--- What the exercise asks ---
Below are some records. Return exactly the lines from the one with "m = bpy.data.materials.new(name)" to the one with "(0.028, 0.027, 0.021))", and nothing else.

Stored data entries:
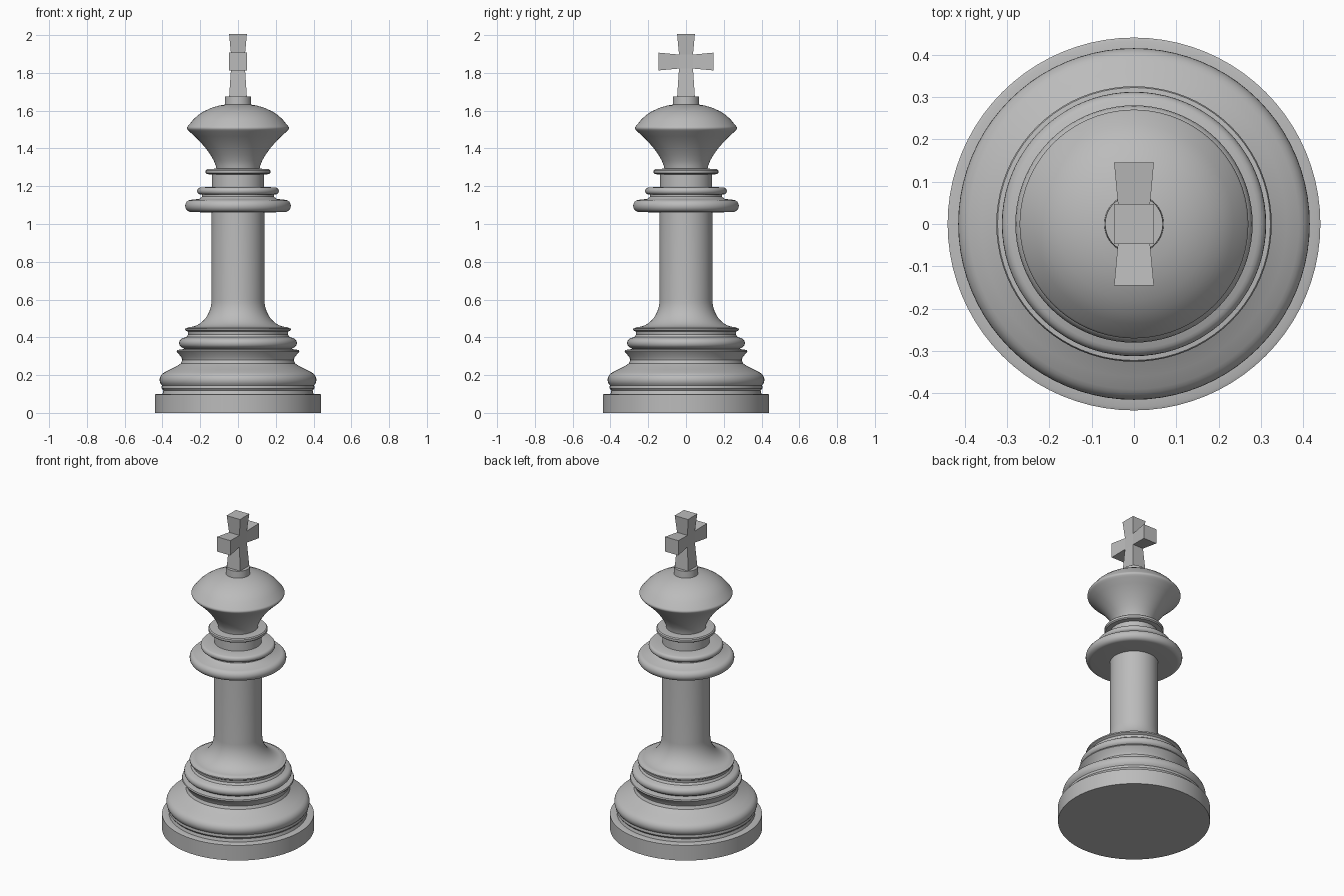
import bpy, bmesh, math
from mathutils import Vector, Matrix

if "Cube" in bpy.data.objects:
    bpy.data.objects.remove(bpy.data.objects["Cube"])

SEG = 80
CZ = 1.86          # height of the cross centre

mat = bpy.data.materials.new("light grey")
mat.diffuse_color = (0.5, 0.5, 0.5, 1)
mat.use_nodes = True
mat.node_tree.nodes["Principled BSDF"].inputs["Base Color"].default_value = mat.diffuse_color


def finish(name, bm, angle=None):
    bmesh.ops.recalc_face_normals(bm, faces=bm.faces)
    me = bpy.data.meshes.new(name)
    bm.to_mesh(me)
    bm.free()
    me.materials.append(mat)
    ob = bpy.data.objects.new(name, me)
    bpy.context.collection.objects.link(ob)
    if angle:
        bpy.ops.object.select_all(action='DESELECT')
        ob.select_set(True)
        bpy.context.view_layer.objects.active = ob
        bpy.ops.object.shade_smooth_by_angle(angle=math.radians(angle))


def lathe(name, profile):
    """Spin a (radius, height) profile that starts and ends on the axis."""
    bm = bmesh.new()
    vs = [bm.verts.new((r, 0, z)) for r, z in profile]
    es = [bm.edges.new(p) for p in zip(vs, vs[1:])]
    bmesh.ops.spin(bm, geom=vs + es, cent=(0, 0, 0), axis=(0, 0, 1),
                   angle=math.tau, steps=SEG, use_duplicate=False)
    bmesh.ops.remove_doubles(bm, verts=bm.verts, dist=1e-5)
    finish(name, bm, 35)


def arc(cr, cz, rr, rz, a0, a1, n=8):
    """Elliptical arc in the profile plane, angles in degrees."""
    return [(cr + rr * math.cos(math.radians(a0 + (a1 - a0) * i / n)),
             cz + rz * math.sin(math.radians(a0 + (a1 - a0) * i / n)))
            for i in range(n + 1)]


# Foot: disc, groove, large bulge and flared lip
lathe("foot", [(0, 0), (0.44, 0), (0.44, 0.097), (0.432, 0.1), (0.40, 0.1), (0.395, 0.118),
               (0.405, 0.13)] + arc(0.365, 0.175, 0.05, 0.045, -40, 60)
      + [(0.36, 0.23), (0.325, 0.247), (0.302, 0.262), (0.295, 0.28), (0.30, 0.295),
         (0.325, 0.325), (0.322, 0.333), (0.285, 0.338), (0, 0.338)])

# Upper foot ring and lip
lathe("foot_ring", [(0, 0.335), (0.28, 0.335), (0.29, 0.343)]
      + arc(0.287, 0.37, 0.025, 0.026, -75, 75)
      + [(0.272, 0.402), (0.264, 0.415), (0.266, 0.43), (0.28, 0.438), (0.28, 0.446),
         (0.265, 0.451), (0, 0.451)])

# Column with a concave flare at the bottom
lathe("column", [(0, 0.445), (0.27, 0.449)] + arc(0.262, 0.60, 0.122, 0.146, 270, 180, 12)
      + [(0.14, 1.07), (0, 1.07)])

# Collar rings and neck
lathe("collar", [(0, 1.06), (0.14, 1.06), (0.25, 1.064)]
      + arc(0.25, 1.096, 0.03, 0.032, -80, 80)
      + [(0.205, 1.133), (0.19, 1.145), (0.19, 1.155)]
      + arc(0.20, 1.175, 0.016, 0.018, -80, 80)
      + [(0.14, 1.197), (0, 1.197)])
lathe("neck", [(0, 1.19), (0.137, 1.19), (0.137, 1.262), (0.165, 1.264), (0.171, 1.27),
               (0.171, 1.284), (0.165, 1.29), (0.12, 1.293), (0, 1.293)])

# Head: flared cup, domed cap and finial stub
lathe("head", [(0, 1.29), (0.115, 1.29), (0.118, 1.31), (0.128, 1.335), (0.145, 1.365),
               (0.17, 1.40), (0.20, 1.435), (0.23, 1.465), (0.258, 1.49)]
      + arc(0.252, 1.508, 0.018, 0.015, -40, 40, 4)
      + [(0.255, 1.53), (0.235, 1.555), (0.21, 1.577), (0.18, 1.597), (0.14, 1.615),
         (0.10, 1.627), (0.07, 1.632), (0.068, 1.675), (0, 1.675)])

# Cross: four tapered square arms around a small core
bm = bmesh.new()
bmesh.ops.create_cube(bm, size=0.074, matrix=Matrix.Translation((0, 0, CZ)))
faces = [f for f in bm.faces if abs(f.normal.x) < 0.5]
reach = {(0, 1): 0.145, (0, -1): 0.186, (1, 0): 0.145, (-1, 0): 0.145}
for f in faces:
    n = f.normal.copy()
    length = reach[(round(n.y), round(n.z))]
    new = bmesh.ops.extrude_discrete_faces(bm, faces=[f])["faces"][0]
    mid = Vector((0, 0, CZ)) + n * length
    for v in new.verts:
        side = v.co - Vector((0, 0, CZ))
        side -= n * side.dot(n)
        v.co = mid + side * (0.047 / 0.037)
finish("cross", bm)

...

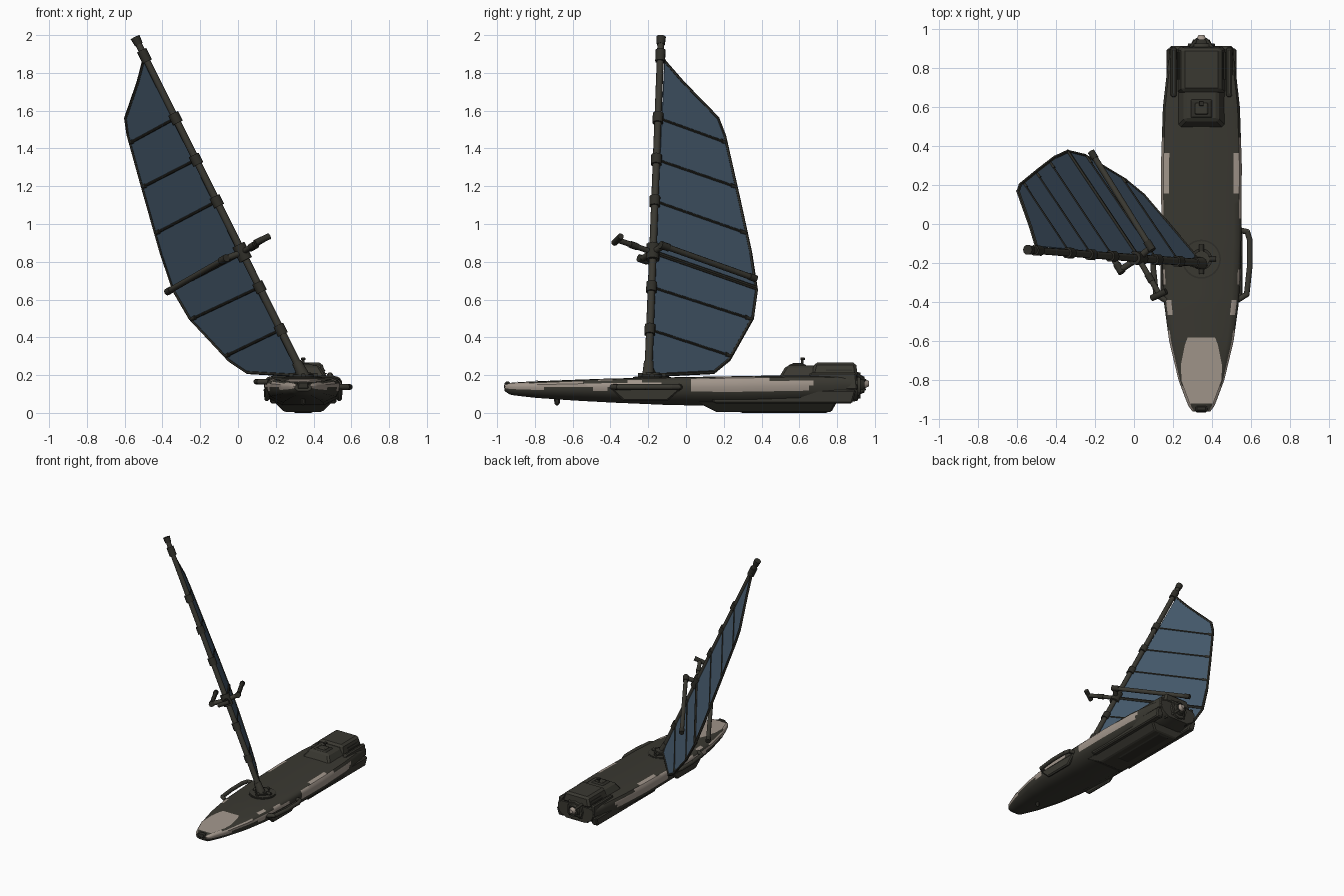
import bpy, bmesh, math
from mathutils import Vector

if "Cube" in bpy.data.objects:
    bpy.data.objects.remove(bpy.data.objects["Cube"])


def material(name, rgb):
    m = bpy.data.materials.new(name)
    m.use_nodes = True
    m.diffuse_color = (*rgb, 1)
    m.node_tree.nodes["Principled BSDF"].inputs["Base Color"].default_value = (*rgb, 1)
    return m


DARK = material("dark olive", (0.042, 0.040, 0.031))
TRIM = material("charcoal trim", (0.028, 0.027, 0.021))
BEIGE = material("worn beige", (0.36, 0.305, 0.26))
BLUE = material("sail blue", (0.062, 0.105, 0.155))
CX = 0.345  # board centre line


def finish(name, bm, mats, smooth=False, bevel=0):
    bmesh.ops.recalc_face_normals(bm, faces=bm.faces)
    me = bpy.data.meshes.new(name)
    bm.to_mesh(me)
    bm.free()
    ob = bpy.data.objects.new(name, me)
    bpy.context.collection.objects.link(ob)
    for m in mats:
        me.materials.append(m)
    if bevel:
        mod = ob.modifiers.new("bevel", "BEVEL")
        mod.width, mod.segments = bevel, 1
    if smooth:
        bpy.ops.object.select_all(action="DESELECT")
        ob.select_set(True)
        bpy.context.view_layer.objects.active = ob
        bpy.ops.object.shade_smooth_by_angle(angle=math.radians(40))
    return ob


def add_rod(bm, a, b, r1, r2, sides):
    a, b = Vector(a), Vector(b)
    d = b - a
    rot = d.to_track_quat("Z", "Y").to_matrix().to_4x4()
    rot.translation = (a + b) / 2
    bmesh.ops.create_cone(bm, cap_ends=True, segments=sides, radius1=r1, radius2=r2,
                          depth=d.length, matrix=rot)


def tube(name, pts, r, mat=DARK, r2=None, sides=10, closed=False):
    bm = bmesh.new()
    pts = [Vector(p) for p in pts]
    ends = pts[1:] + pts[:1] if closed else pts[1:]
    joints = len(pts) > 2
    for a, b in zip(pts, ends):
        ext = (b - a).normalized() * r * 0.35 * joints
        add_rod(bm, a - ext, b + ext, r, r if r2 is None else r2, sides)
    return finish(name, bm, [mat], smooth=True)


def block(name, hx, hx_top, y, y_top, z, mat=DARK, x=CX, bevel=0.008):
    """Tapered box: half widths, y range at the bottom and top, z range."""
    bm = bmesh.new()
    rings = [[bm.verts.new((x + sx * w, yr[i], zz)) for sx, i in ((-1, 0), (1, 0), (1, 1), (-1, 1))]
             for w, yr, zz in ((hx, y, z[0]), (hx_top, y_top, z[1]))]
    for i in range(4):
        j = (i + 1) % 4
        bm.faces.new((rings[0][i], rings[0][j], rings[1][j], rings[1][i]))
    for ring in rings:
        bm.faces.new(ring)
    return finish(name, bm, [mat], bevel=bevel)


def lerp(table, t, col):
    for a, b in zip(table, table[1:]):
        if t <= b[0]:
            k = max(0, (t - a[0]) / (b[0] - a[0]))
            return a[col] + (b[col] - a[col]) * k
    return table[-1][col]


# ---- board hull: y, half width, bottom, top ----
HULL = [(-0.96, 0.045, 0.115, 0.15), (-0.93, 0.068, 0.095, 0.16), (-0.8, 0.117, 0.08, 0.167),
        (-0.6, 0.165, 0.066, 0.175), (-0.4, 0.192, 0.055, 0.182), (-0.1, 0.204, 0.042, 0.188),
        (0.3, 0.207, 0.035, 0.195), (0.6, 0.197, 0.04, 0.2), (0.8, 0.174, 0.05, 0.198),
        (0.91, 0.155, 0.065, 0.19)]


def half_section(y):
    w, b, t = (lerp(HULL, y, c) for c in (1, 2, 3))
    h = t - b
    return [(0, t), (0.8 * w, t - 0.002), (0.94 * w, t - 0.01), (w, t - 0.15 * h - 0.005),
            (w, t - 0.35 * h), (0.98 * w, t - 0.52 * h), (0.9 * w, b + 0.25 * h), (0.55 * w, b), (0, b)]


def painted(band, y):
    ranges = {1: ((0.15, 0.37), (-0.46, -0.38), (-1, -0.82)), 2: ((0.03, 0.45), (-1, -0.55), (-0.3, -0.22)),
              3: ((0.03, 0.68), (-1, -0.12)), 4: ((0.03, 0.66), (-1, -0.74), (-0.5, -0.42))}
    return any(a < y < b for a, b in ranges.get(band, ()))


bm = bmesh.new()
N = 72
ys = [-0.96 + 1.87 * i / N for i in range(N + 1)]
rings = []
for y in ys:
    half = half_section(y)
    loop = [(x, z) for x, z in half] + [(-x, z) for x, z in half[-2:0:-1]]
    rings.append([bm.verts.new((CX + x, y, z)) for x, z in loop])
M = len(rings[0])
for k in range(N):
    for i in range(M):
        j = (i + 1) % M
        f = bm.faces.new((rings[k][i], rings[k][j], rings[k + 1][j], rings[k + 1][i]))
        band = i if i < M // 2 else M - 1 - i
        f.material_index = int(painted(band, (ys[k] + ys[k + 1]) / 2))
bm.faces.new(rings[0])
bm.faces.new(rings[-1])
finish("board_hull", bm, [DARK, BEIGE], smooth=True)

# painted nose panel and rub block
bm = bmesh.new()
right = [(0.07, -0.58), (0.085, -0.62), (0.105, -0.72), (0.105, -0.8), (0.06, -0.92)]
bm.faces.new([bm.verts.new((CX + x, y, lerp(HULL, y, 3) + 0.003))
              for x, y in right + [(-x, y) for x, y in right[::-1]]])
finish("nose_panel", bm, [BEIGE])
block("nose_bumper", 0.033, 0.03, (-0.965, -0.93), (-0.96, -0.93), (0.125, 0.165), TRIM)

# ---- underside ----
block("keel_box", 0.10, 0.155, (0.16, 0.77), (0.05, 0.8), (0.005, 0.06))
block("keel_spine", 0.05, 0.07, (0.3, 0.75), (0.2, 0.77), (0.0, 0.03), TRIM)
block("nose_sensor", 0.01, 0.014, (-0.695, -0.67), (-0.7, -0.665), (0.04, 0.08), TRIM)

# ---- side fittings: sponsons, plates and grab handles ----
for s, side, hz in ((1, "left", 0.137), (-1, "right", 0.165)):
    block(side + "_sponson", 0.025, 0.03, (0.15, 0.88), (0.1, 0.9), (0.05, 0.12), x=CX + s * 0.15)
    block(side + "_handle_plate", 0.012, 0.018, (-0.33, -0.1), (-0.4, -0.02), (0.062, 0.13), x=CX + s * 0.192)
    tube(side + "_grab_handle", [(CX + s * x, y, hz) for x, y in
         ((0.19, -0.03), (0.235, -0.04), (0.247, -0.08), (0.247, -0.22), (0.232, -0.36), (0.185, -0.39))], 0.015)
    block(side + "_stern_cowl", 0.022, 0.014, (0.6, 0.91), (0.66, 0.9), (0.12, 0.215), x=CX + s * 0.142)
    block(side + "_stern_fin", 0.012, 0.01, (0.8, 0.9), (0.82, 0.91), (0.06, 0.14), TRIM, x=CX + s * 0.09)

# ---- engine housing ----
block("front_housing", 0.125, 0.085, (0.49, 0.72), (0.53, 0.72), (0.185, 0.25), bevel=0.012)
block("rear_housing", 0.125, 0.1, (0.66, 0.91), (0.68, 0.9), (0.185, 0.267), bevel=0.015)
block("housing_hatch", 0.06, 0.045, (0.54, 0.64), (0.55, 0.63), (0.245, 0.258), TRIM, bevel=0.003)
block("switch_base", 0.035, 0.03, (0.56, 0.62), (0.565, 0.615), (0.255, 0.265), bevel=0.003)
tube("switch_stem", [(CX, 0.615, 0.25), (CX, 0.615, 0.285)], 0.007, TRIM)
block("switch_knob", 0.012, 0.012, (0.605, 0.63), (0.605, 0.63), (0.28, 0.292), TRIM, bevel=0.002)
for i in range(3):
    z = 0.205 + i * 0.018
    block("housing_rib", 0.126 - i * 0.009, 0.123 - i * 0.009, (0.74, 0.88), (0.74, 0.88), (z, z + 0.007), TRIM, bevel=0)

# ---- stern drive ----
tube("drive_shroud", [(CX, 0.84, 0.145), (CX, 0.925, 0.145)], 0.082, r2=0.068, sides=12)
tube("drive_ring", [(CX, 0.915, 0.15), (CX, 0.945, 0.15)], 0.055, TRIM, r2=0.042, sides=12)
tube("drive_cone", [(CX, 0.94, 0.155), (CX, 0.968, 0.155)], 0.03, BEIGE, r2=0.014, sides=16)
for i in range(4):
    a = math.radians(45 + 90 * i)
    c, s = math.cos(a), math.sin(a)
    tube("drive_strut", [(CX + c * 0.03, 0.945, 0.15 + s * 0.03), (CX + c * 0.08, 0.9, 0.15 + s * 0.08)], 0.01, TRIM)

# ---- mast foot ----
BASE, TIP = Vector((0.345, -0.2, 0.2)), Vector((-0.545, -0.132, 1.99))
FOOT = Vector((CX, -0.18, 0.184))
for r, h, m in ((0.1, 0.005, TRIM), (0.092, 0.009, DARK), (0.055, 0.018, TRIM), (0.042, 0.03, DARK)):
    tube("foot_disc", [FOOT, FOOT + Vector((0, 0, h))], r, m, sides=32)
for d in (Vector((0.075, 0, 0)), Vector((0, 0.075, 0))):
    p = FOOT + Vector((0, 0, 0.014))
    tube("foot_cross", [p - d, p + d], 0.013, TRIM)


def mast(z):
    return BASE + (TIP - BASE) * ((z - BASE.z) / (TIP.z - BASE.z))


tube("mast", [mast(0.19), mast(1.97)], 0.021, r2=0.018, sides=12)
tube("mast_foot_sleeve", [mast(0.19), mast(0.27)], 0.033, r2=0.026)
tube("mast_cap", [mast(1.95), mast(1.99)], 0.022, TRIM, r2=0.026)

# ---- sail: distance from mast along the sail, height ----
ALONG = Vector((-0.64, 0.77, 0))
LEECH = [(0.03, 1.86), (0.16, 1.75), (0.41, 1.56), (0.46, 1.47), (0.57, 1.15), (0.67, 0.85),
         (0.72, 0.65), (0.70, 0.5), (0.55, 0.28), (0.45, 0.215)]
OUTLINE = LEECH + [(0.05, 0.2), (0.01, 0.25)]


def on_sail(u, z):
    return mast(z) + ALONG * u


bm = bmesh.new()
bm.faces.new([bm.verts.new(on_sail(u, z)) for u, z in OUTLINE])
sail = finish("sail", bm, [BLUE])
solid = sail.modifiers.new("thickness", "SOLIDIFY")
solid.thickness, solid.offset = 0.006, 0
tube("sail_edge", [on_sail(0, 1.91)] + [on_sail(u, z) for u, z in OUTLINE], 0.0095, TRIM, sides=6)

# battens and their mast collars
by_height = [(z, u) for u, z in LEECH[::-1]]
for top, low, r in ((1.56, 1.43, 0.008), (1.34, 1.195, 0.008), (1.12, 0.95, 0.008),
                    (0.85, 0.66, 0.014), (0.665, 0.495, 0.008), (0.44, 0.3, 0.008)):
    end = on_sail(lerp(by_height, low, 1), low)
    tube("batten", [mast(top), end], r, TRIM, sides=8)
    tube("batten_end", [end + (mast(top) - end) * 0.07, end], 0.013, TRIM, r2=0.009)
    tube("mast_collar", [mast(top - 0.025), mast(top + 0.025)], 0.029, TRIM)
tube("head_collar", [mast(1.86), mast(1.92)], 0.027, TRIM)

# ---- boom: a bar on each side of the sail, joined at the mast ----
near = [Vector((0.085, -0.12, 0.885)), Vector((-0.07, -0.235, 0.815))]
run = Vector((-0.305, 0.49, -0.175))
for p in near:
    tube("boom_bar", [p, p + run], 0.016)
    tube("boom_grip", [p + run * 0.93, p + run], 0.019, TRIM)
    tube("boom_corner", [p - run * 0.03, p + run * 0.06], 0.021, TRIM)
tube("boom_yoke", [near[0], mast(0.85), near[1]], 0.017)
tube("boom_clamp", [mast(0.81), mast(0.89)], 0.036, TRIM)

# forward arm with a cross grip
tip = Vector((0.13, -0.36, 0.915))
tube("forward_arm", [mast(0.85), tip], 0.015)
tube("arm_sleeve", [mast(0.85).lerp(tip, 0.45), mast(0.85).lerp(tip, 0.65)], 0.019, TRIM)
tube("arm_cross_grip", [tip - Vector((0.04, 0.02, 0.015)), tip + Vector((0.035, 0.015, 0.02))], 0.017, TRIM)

--- Problem solution ---
    m = bpy.data.materials.new(name)
    m.use_nodes = True
    m.diffuse_color = (*rgb, 1)
    m.node_tree.nodes["Principled BSDF"].inputs["Base Color"].default_value = (*rgb, 1)
    return m


DARK = material("dark olive", (0.042, 0.040, 0.031))
TRIM = material("charcoal trim", (0.028, 0.027, 0.021))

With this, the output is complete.